Howdy, View fans. Here are your annotated morning links.

Can Newsweek prove its Bitcoin theory?

Surely Newsweek knows it will have to do better than the terse statement it posted after Dorian S. Nakamoto -- the guy it identified in a cover story as the creator of Bitcoin -- categorically denied that he had anything to do with Bitcoin. “Newsweek has not received any statement or letter from Mr. Nakamoto or his legal counsel,” the magazine said. “If and when we do, we will respond as necessary.” It seems every other major news organization in the country received the statement yesterday. You can read it yourself by clicking on the second link. Newsweek editors need to explain whether they can prove that Nakamoto is who they said he is. Because why did they run the story if they can’t?

Investing in an Ireland ETF just because yesterday was St. Patrick’s Day is a stupid idea.

But we get articles like this one every year around every major holiday. Some business journalist says: “Hey, St. Patrick’s Day is coming up. Let’s do an Ireland-themed investment story!” And some other poor sap replies: “Great! That sounds like a terrific reason to risk the kids’ college money on an exchange-traded fund that captures a bit o’ the Emerald Isle.” So you get stories like this one at Traders Reserve that started: “This St. Patrick’s Day is doubly special for the Irish -- and investors in iShares MSCI Ireland Capped ETF, an investment that captures a bit o’ the Emerald Isle.” And now that the Guinness and Jameson have worn off, let’s be clear: Investing this way in real life is a horrible idea. I hope nobody out there does it.

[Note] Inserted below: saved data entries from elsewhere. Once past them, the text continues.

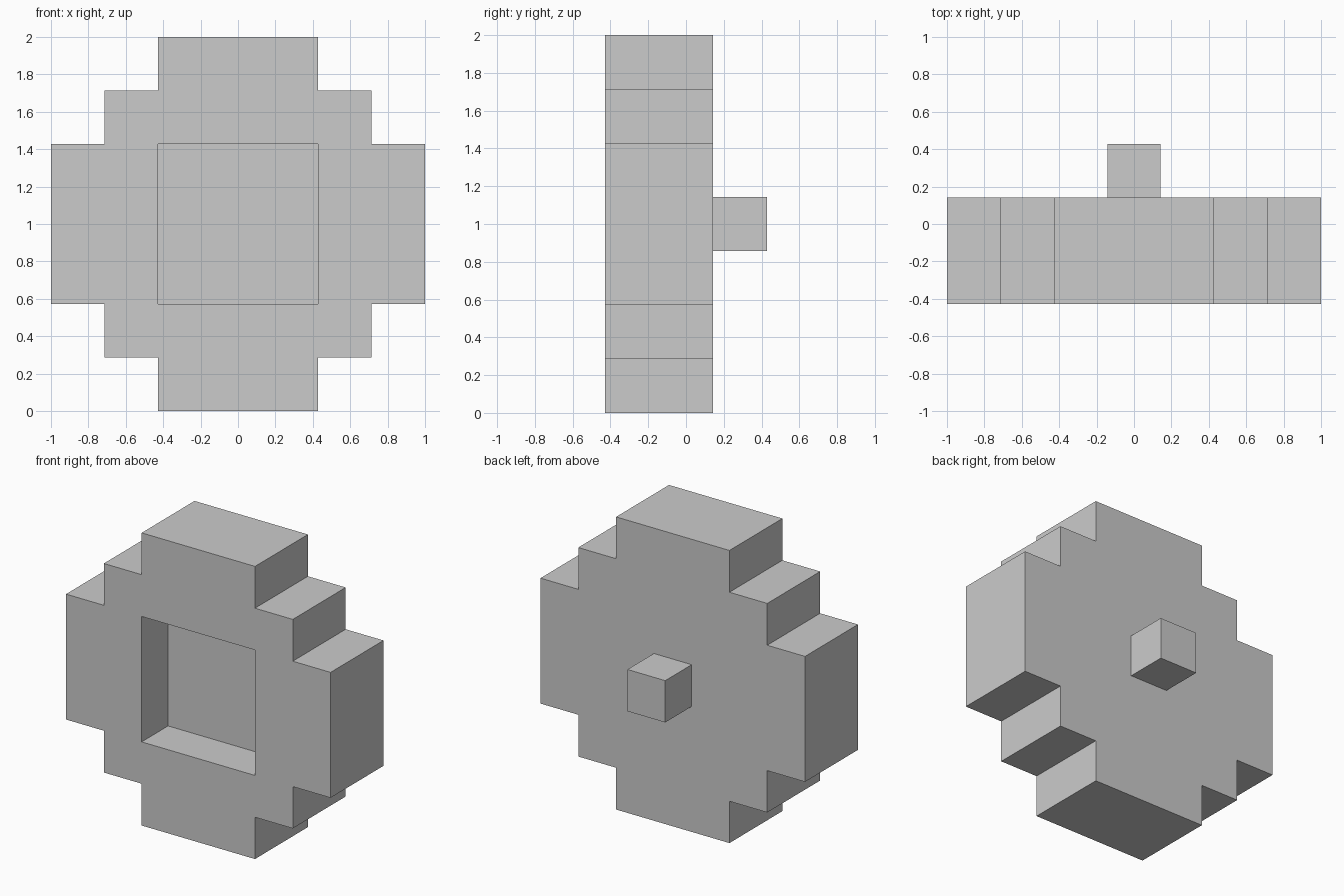
import bpy, bmesh
from mathutils import Vector

if "Cube" in bpy.data.objects:
    bpy.data.objects.remove(bpy.data.objects["Cube"])

U = 1 / 7  # the model sits on a grid of sevenths


def add_object(name, bm):
    bmesh.ops.recalc_face_normals(bm, faces=bm.faces)
    mesh = bpy.data.meshes.new(name)
    bm.to_mesh(mesh)
    bm.free()
    obj = bpy.data.objects.new(name, mesh)
    bpy.context.collection.objects.link(obj)
    return obj


def prism(name, outline, y0, y1, open_start=False):
    """Extrude an x/z outline (grid units, around the centre) from y0 to y1."""
    bm = bmesh.new()
    start = bm.faces.new([bm.verts.new((x * U, y0 * U, (z + 7) * U)) for x, z in outline])
    ext = bmesh.ops.extrude_face_region(bm, geom=[start], use_keep_orig=True)
    moved = [g for g in ext["geom"] if isinstance(g, bmesh.types.BMVert)]
    bmesh.ops.translate(bm, verts=moved, vec=Vector((0, (y1 - y0) * U, 0)))
    if open_start:
        bmesh.ops.delete(bm, geom=[start], context='FACES_ONLY')
    return add_object(name, bm)


def four_way(corner):
    """Repeat one corner of an outline by quarter turns."""
    points = []
    for _ in range(4):
        points += corner
        corner = [(-z, x) for x, z in corner]
    return points


# Stepped round disc
disc = prism("stepped_disc", four_way([(7, 3), (5, 3), (5, 5), (3, 5), (3, 7)]), -3, 1)

# Square recess in the front face
cutter = prism("recess_cutter", four_way([(3, 3)]), -4, -1)
cutter.hide_render = True
cutter.hide_viewport = True
cut = disc.modifiers.new("front_recess", 'BOOLEAN')
cut.operation = 'DIFFERENCE'
cut.solver = 'EXACT'
cut.object = cutter

# Small square peg on the back, open where it meets the disc
prism("back_peg", four_way([(1, 1)]), 1, 3, open_start=True)
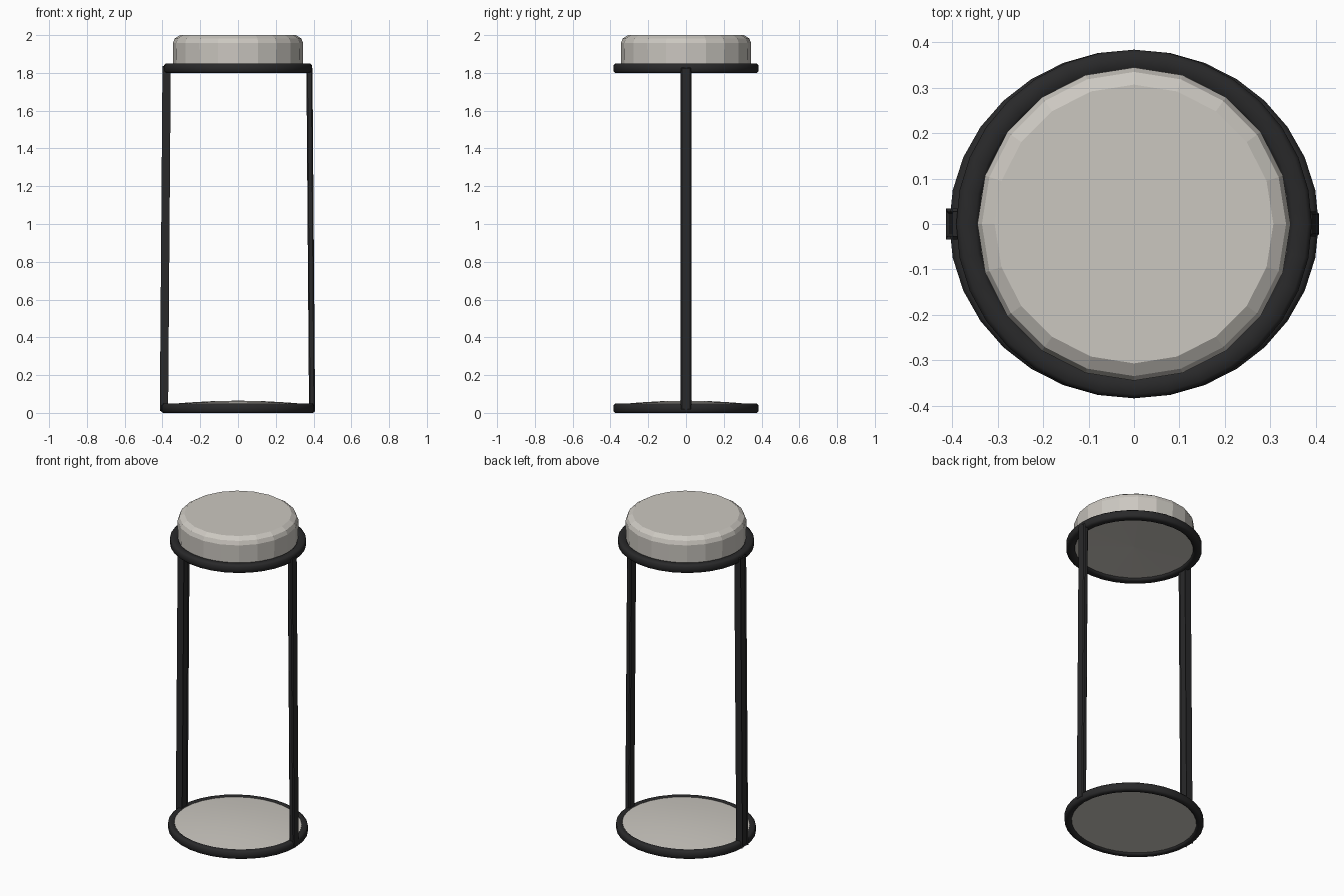
import bpy, bmesh, math
from mathutils import Vector

if "Cube" in bpy.data.objects:
    bpy.data.objects.remove(bpy.data.objects["Cube"])


def material(name, rgb):
    m = bpy.data.materials.new(name)
    m.diffuse_color = (*rgb, 1)
    m.use_nodes = True
    m.node_tree.nodes["Principled BSDF"].inputs["Base Color"].default_value = m.diffuse_color
    return m


BLACK = material("matte black", (0.022, 0.022, 0.023))
CREAM = material("warm off white", (0.60, 0.575, 0.53))


def finish(name, bm, mat, smooth):
    bmesh.ops.remove_doubles(bm, verts=bm.verts, dist=1e-5)
    bmesh.ops.recalc_face_normals(bm, faces=bm.faces)
    me = bpy.data.meshes.new(name)
    bm.to_mesh(me)
    bm.free()
    me.materials.append(mat)
    ob = bpy.data.objects.new(name, me)
    bpy.context.collection.objects.link(ob)
    if smooth:
        bpy.ops.object.select_all(action='DESELECT')
        ob.select_set(True)
        bpy.context.view_layer.objects.active = ob
        bpy.ops.object.shade_smooth_by_angle(angle=math.radians(smooth))
    return ob


def lathe(name, profile, sides, mat, sx=1.0, closed=False, smooth=0):
    """Revolve (radius, z) points about z; sx stretches the result along x."""
    bm = bmesh.new()
    rows = []
    for i in range(sides):
        a = 2 * math.pi * i / sides
        rows.append([bm.verts.new((r * math.cos(a) * sx, r * math.sin(a), z)) for r, z in profile])
    n = len(profile)
    for i in range(sides):
        p, q = rows[i], rows[(i + 1) % sides]
        for j in range(n if closed else n - 1):
            k = (j + 1) % n
            if profile[j][0] == 0:
                bm.faces.new((p[j], p[k], q[k]))
            elif profile[k][0] == 0:
                bm.faces.new((p[j], p[k], q[j]))
            else:
                bm.faces.new((p[j], p[k], q[k], q[j]))
    return finish(name, bm, mat, smooth)


def ring_profile(inner, outer, z0, z1, c):
    return [(inner, z0 + c), (inner + c, z0), (outer - c, z0), (outer, z0 + c),
            (outer, z1 - c), (outer - c, z1), (inner + c, z1), (inner, z1 - c)]


# Black hoops, slightly wider along x where the posts join
lathe("base_ring", ring_profile(0.345, 0.384, 0.0, 0.05, 0.009), 32, BLACK, 1.06, True, 50)
lathe("upper_ring", ring_profile(0.335, 0.384, 1.80, 1.85, 0.009), 32, BLACK, 1.02, True, 50)

# Shallow domed plate inside the base ring
lathe("base_plate", [(0, 0.012), (0.352, 0.012), (0.352, 0.046), (0.25, 0.055), (0.13, 0.062), (0, 0.065)],
      32, CREAM, 1.06, False, 30)

# Faceted cap with a softened upper edge
lathe("cap", [(0, 1.825), (0.343, 1.815), (0.345, 1.958), (0.335, 1.982), (0.307, 2.0), (0, 2.0)],
      20, CREAM)

# Two flat posts leaning slightly inward
for side, label in ((-1, "left"), (1, "right")):
    bm = bmesh.new()
    bmesh.ops.create_cube(bm, size=1)
    for v in bm.verts:
        top = v.co.z > 0
        x = (0.378 if top else 0.392) + v.co.x * 0.032
        v.co = Vector((side * x, v.co.y * 0.056, 1.83 if top else 0.015))
    bmesh.ops.bevel(bm, geom=bm.edges[:], offset=0.006, segments=1, affect='EDGES')
    finish(label + "_post", bm, BLACK, 0)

Large banks don’t like the idea of a new tax on large banks.

Imagine that. You can read about their lobbying campaign targeting Republican lawmakers in this fine Wall Street Journal article. Of course, the congressman who proposed this bill is a Republican. So the politics are complicated, except for the part about large banks not liking taxes on large banks. That part is simple and straightforward.

Londongrad” dealmakers hurt by sanctions against Russia.

Good article here from Matthew Campbell and Morgane Lapeyre of Bloomberg News: “Russian companies have made $180 billion in deals globally in the past two years, providing steady profits to London bankers, lawyers, and image crafters as the city has become a hub for such transactions. Sanctions being imposed by the U.S. and European Union threaten that business.”

Another day, another government bailout in China’s shadow-banking system, maybe.

Keep an eye on this one. Sooner or later the credit bubble there has to blow. From the Financial Times: “China’s central bank and one of its largest state lenders are holding emergency talks over whether to bail out a defaulting real estate developer. The talks come barely a week after Premier Li Keqiang dubbed defaults `unavoidable,’ highlighting the tightrope officials tread between courting moral hazard and undermining the debt-laden financial sector.”

Three cheers for auditor independence at KPMG.

KPMG has told its employees that neither they nor their immediate family members are allowed to enter the Quicken Loans Billion Dollar Bracket Challenge with Yahoo Sports, according to Going Concern. The accounting firm was picked to serve as an “independent observer” of the March Madness college basketball playoff contest. So it must stay pure. Now if only KPMG could tell us what really happened with its auditor-independence problems at General Electric Co.

To contact the writer of this article: Jonathan Weil at jweil6@bloomberg.net.

To contact the editor responsible for this article: James Greiff at jgreiff@bloomberg.net.